▶ _Assignment_:
Output every entry exactly as written, skipping any pictures.

Data in this exercise section start

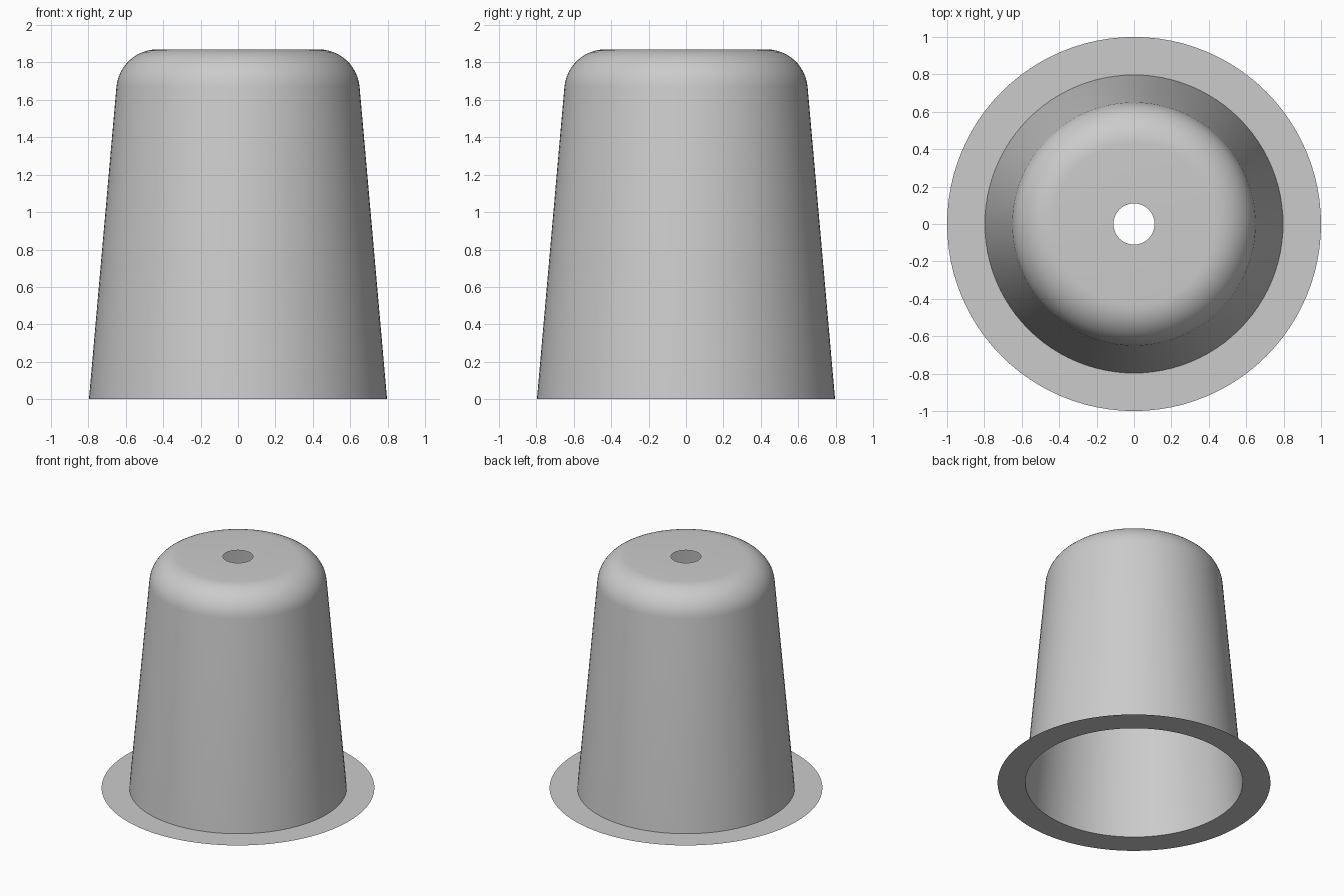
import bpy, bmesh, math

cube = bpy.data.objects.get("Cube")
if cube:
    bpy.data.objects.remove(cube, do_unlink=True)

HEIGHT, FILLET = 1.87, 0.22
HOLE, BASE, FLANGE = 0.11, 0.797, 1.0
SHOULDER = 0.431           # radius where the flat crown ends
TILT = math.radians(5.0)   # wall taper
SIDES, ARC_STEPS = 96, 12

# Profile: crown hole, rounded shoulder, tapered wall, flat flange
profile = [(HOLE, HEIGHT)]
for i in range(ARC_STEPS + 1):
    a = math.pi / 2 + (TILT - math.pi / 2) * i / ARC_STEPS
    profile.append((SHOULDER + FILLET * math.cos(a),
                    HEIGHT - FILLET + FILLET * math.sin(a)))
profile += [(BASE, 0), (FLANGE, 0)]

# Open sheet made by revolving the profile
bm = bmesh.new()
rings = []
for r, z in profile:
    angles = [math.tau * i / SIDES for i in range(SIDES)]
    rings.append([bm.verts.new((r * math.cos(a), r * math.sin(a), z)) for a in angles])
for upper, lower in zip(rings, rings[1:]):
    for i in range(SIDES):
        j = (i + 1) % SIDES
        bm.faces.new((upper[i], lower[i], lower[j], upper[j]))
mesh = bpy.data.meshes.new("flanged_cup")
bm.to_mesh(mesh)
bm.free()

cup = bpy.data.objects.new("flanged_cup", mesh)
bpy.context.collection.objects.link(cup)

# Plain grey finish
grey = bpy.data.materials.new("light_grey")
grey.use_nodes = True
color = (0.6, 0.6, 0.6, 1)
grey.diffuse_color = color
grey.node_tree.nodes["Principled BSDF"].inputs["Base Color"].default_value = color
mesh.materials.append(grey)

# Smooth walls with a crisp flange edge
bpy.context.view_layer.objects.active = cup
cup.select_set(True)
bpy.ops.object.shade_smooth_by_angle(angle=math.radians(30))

Data in this exercise section end

▶ _Task output_:
import bpy, bmesh, math

cube = bpy.data.objects.get("Cube")
if cube:
    bpy.data.objects.remove(cube, do_unlink=True)

HEIGHT, FILLET = 1.87, 0.22
HOLE, BASE, FLANGE = 0.11, 0.797, 1.0
SHOULDER = 0.431           # radius where the flat crown ends
TILT = math.radians(5.0)   # wall taper
SIDES, ARC_STEPS = 96, 12

# Profile: crown hole, rounded shoulder, tapered wall, flat flange
profile = [(HOLE, HEIGHT)]
for i in range(ARC_STEPS + 1):
    a = math.pi / 2 + (TILT - math.pi / 2) * i / ARC_STEPS
    profile.append((SHOULDER + FILLET * math.cos(a),
                    HEIGHT - FILLET + FILLET * math.sin(a)))
profile += [(BASE, 0), (FLANGE, 0)]

# Open sheet made by revolving the profile
bm = bmesh.new()
rings = []
for r, z in profile:
    angles = [math.tau * i / SIDES for i in range(SIDES)]
    rings.append([bm.verts.new((r * math.cos(a), r * math.sin(a), z)) for a in angles])
for upper, lower in zip(rings, rings[1:]):
    for i in range(SIDES):
        j = (i + 1) % SIDES
        bm.faces.new((upper[i], lower[i], lower[j], upper[j]))
mesh = bpy.data.meshes.new("flanged_cup")
bm.to_mesh(mesh)
bm.free()

cup = bpy.data.objects.new("flanged_cup", mesh)
bpy.context.collection.objects.link(cup)

# Plain grey finish
grey = bpy.data.materials.new("light_grey")
grey.use_nodes = True
color = (0.6, 0.6, 0.6, 1)
grey.diffuse_color = color
grey.node_tree.nodes["Principled BSDF"].inputs["Base Color"].default_value = color
mesh.materials.append(grey)

# Smooth walls with a crisp flange edge
bpy.context.view_layer.objects.active = cup
cup.select_set(True)
bpy.ops.object.shade_smooth_by_angle(angle=math.radians(30))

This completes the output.